While irrigation is a problem, he manages with whatever little water is left in the nearby ‘kanmai’
A farmer in a remote village in Tirupulani block has surprised one and all by cultivating the alien basmati in this drought-prone district.
While the variety may not be a match for those cultivated in Punjab, Haryana and Jammu and Kashmir, it still commands a good market price as it is grown organically.
Farmers at a monthly grievance day meeting at the Collectorate recently were astonished when S. Ameer Muthar from Kovilansathan village in Mallal panchayat shared his success story of cultivating ‘basmati’ for two years in a row.
The group was only more surprised when he said he had sold the rice at Rs. 80 per kg in organic shops last year and such was the demand from organic food lovers that he was not able to meet it.

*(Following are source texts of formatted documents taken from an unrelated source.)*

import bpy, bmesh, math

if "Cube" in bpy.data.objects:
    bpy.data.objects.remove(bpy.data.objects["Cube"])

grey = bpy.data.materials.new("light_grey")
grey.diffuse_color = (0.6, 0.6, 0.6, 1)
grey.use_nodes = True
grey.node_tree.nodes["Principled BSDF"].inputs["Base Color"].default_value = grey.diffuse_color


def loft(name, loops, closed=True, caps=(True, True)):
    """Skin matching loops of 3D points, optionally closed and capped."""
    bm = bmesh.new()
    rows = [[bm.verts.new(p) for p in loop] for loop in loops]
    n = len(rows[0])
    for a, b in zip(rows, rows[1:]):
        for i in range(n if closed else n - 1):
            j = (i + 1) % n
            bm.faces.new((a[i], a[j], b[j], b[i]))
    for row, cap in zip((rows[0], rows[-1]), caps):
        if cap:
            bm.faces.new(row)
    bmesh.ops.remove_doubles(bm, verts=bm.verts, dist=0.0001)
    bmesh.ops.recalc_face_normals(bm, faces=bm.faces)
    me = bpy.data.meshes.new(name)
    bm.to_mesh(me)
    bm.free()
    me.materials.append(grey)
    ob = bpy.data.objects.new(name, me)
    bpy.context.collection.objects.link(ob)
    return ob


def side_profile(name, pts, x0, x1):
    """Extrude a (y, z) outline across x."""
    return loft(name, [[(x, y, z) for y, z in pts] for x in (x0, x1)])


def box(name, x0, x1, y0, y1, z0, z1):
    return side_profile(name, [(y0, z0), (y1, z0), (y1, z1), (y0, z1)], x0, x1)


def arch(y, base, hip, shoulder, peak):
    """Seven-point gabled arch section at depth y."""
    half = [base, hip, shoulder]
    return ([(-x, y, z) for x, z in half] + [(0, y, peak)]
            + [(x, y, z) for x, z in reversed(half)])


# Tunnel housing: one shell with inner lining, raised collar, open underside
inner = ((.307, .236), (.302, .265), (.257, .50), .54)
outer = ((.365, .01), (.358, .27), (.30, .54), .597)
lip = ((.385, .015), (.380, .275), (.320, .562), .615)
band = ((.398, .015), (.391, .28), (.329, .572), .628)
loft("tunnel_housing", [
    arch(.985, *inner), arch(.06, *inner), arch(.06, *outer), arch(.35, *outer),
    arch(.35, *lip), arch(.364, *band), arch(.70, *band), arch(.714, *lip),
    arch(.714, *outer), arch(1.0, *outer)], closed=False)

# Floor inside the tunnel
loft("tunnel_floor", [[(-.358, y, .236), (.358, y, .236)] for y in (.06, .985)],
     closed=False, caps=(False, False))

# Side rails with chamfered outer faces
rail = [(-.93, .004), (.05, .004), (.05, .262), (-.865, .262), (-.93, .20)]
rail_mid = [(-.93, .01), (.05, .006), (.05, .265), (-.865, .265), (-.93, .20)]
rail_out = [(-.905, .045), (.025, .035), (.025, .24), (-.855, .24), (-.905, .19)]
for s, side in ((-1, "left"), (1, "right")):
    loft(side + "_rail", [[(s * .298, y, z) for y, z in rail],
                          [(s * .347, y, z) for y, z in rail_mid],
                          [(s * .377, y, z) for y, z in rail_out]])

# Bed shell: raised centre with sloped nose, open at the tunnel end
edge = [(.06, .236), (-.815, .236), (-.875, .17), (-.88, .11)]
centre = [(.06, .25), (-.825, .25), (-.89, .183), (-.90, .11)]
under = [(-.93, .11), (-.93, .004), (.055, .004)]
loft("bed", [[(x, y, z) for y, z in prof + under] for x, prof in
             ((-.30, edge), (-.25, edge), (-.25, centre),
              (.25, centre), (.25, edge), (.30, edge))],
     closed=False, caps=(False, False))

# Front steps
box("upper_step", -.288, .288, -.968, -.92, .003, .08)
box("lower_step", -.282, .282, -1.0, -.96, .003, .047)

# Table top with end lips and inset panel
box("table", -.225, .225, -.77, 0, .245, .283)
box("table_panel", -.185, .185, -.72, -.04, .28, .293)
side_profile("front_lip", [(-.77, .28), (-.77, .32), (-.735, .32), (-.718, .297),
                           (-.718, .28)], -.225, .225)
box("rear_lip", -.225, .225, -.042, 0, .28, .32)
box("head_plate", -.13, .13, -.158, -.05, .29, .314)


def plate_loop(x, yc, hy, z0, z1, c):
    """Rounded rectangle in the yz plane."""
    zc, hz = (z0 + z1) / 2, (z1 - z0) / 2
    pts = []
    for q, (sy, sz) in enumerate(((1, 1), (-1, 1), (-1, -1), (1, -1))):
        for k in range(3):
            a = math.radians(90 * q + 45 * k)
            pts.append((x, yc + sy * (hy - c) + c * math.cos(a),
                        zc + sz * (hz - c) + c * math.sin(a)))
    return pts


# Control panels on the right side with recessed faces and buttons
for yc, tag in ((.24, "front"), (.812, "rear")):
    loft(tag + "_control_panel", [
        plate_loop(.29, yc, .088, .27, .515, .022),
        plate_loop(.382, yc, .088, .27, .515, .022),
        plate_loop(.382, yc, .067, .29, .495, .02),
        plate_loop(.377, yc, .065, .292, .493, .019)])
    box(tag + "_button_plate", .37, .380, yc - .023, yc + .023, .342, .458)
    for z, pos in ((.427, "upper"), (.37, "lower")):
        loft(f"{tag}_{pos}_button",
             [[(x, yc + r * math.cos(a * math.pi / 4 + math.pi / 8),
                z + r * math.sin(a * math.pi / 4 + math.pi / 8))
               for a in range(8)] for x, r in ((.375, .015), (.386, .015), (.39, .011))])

“The rice could be of second-grade quality or even less, but more than a dozen organic shops in Chennai evinced interest in buying the rice as this is probably the only basmati rice grown organically,” says Muthar.

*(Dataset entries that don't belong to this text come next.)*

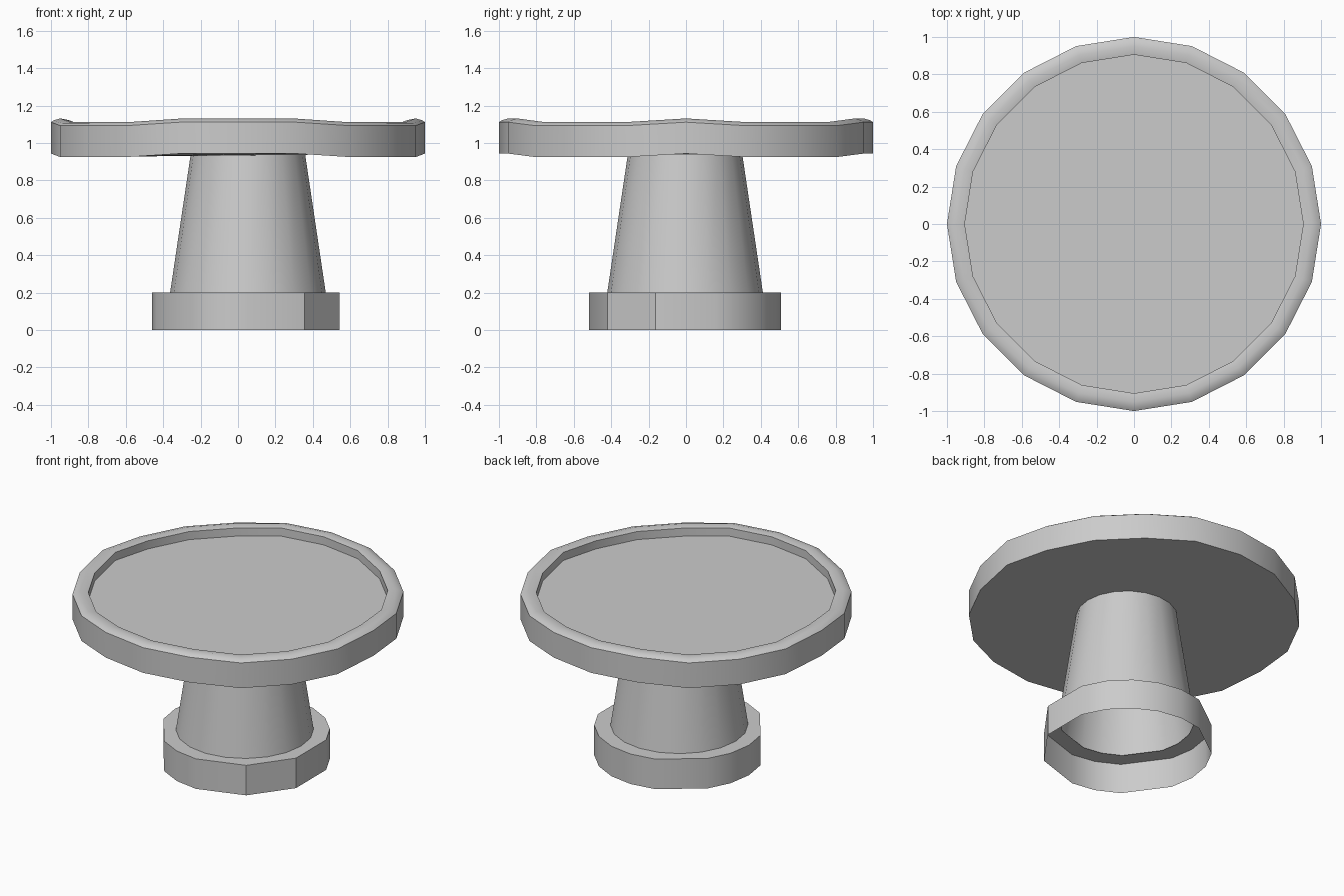
import bpy, bmesh
from math import cos, sin, radians

if "Cube" in bpy.data.objects:
    bpy.data.objects.remove(bpy.data.objects["Cube"])


def loft(name, rings, angles, centre=(0, 0), lift=None, cap_start=False, cap_end=False):
    """Join (radius, z) rings into a surface; lift adds height per angle."""
    lift = lift or (lambda a: 0.0)
    bm = bmesh.new()
    loops = []
    for r, z in rings:
        loops.append([bm.verts.new((centre[0] + r * cos(radians(a)),
                                    centre[1] + r * sin(radians(a)),
                                    z + lift(a))) for a in angles])
    n = len(angles)
    for lo, hi in zip(loops, loops[1:]):
        for i in range(n):
            j = (i + 1) % n
            bm.faces.new((lo[i], lo[j], hi[j], hi[i]))
    if cap_start:
        bm.faces.new(loops[0][::-1])
    if cap_end:
        bm.faces.new(loops[-1])
    mesh = bpy.data.meshes.new(name)
    bm.to_mesh(mesh)
    bm.free()
    obj = bpy.data.objects.new(name, mesh)
    bpy.context.collection.objects.link(obj)
    bpy.ops.object.select_all(action='DESELECT')
    obj.select_set(True)
    bpy.context.view_layer.objects.active = obj
    bpy.ops.object.shade_smooth_by_angle(angle=radians(35))
    return obj


all_angles = [18 * i for i in range(20)]

# Seat tray: round plate with raised, slightly wavy rim
raised = {0, 72, 90, 108, 180, 252, 270, 288}
loft("tray",
     [(1.0, 0.925), (1.0, 1.093), (0.985, 1.103), (0.95, 1.113),
      (0.905, 1.104), (0.905, 1.05)],
     all_angles, lift=lambda a: 0.018 if a in raised else 0.0,
     cap_start=True, cap_end=True)

# Hollow tapered stem, slightly off centre
centre = (0.053, -0.005)
loft("stem", [(0.416, 0.2), (0.305, 0.945)], all_angles, centre)

# Open-bottomed foot with a few uneven wide sides
missing = {0, 126, 216, 288, 324}
foot_angles = [a for a in all_angles if a not in missing]
loft("foot", [(0.514, 0.0), (0.514, 0.2), (0.405, 0.2)], foot_angles, centre)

This tenth-generation farmer owns about seven acres of land and began cultivating the variety in 2011, when his uncle introduced the seeds to him. “I was sceptical but tried them out in an eight cents-plot,” he said. Following the System of Rice Intensification (SRI) method, he then cultivated the variety on one acre last year and reaped a bumper harvest of 38 bags of 50 kg each, he said.
He applies only organic fertilisers such as green manure, compost manure, neem cake and ‘panja kaviyam’ (bio-pesticide mixture of ginger, garlic and green chillies), spending about Rs. 20,000 per acre, he says.

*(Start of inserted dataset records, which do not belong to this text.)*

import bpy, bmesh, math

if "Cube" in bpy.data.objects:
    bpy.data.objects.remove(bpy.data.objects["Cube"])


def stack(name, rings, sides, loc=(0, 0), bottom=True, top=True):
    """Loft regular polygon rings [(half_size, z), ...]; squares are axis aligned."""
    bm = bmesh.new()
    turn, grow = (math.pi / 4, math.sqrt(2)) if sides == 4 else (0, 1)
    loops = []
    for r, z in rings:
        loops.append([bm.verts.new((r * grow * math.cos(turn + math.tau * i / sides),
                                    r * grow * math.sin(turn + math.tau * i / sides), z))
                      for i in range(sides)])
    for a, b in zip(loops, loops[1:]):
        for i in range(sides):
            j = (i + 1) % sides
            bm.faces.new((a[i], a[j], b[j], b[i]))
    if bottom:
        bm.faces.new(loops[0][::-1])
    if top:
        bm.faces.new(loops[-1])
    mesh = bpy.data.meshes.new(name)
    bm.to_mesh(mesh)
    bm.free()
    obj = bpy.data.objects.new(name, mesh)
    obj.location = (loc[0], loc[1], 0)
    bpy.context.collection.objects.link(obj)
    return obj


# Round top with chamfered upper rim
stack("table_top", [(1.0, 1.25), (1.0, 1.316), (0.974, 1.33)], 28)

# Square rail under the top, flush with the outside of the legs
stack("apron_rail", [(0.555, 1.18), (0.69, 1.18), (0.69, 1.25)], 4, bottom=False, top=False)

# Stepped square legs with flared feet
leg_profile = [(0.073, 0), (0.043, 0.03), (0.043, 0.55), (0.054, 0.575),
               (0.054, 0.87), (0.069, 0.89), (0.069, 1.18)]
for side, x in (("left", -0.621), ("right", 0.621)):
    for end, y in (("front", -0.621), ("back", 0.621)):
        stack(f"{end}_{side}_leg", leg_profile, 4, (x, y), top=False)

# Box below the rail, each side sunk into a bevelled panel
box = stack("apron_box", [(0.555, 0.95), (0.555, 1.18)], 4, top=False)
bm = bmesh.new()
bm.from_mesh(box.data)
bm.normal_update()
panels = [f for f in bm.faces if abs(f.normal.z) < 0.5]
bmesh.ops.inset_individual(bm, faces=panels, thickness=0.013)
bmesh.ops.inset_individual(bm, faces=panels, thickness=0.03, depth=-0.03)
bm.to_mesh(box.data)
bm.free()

While irrigation is a problem, he manages with whatever little water is left in the nearby ‘kanmai’ (water body). The crop, now cultivated in one-and-a-half acres, is due for harvest in another couple of days and already, 20 to 30 farmers in Paramakudi, Parthibanur and Sathirakudi have booked in advance for the seeds, he says with a sense of triumph.